The Merce Cunningham Trust offers an ongoing, audition-only program of free repertory workshops, where dancers learn a large part of or an entire Cunningham work and give an informal showing at the end. (Upcoming sessions feature classics like Ocean and Crises.) The intensives represent one of the few opportunities to study his work outside a company setting, attracting freelance professionals as well as college students.
Patricia Lent, the Trust’s director of licensing, observes that some dancers are surprised by the experience. “Often when I’ve worked with people who haven’t studied this technique, they’ll say, ‘This is not what I thought his work was like!’ ” she says. “I think being inside of his work, seeing it from the viewpoint of the dancer, is much different from what an observer might imagine.”

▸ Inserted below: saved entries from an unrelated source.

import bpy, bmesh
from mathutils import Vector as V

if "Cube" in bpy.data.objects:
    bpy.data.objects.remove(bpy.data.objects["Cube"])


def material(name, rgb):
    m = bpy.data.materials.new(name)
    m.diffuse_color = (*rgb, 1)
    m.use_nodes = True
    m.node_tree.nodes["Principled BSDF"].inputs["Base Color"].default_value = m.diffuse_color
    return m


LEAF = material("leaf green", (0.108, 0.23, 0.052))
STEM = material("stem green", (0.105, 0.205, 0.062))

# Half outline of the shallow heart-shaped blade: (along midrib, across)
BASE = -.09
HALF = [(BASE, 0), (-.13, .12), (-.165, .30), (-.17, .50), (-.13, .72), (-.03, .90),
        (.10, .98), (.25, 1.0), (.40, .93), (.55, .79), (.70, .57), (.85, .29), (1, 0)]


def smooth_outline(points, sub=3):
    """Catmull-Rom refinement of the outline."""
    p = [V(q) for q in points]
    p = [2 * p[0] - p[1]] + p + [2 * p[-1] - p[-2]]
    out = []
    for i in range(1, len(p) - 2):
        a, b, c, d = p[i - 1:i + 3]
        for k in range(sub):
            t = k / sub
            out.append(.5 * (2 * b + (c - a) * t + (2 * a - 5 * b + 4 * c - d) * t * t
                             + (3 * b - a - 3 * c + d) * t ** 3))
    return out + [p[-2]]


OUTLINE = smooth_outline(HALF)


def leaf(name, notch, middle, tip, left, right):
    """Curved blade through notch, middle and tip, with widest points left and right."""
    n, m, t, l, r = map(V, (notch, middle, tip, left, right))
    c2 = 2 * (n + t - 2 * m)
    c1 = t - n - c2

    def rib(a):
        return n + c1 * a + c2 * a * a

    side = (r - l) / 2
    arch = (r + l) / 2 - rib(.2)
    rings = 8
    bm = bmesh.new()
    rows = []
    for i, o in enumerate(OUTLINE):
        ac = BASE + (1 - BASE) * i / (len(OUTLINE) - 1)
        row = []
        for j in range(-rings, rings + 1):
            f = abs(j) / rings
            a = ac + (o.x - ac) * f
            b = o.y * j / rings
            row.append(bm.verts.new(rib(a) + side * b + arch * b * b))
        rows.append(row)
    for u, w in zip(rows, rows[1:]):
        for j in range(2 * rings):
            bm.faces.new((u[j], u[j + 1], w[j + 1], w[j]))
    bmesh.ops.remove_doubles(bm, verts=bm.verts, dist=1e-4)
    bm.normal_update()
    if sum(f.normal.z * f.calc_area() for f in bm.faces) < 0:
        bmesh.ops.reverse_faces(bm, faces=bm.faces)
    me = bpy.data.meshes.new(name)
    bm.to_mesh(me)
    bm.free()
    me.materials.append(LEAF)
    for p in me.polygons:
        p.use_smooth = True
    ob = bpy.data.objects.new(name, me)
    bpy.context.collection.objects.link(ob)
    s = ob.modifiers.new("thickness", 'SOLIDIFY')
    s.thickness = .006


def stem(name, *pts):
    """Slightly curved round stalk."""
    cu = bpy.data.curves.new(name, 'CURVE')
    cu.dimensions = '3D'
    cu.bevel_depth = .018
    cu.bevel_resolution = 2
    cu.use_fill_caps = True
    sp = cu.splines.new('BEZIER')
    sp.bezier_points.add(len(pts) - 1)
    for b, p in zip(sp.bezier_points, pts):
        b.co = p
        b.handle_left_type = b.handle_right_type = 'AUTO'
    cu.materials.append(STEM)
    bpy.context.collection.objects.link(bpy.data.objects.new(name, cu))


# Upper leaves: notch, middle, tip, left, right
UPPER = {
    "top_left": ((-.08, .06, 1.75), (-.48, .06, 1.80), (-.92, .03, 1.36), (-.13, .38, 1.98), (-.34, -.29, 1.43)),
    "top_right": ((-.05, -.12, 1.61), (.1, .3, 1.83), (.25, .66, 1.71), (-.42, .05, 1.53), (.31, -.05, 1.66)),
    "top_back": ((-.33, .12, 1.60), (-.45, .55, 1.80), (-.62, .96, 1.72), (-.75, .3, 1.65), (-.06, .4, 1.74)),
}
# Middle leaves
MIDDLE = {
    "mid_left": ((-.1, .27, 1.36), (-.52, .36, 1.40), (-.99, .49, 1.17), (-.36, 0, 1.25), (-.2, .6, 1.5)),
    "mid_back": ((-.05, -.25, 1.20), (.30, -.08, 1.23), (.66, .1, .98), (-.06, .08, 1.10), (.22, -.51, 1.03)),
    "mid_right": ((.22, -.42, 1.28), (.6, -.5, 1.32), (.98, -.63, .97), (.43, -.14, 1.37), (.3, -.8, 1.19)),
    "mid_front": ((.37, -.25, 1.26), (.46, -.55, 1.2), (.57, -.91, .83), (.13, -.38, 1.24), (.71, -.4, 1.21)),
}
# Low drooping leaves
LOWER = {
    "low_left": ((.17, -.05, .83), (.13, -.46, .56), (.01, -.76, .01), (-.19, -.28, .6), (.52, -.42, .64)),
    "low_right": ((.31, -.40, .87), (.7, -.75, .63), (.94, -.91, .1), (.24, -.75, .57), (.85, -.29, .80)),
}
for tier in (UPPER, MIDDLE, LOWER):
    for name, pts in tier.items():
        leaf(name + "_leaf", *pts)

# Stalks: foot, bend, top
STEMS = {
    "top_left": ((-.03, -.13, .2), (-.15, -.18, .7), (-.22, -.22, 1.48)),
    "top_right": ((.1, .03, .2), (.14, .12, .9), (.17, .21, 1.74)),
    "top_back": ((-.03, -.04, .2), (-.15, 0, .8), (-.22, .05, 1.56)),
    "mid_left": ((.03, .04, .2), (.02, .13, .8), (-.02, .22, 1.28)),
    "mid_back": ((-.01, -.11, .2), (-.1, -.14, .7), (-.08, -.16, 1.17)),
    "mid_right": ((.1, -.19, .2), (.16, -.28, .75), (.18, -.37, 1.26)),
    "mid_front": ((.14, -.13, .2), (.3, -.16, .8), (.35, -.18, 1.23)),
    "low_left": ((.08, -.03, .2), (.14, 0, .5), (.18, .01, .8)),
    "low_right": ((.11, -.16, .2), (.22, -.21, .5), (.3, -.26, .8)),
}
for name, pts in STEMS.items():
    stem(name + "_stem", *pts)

Meeting Master and Muse
Some repertory workshops offer the thrilling opportunity to work directly with a choreographer or company director. Israeli-born English dancemaker Hofesh Shechter often spends the first day of his repertory intensives working with students to give them personal insight into his creative process.
“The first day, Hofesh teaches a juicy, meaty bit of rep, so straightaway, they are immersed in the movement language, and it comes to them from the source,” says Hofesh Shechter Company staff member Lucy Moelwyn-Hughes. That language, she says, stems from an emotional starting point and is less concerned with line and shape.
Afterwards, long-standing company members—often the ones who originated the roles being studied—take over and offer insights based on their experiences. “Each dancer has a different story or way of looking at the work based on their part in its creation, so it’s like getting triple the information,” adds Moelwyn-Hughes.
See and Be Seen
A repertory workshop can also be an immersion in a company’s working methods—and a chance to be seen by the artistic staff. At Cedar Lake Contemporary Ballet, artistic director Alexandra Damiani uses half-day repertory workshops as a crash course in the company’s style.
“I like to give insight into how we work at Cedar Lake,” she says, “to make them more curious about us. Depending on the rep I choose to teach, we might work on different challenges—floor work, speed, musicality, partnering.” For instance, floor work can be a new challenge for ballet-trained dancers. “I won’t pretend in two hours that they will really get an in-depth understanding of what the work is about. However, I can use a section of it to give them tools they can then apply to the broader experience.”
Damiani notes that she keeps her eyes open for potential company members. “If one person responds well to our style and teaching, I’ll invite them to come take more classes,” she says. “You get to meet dancers in more of a working environment, and they’re able to show who they are. And that’s what you want—to see who they are as an artist.”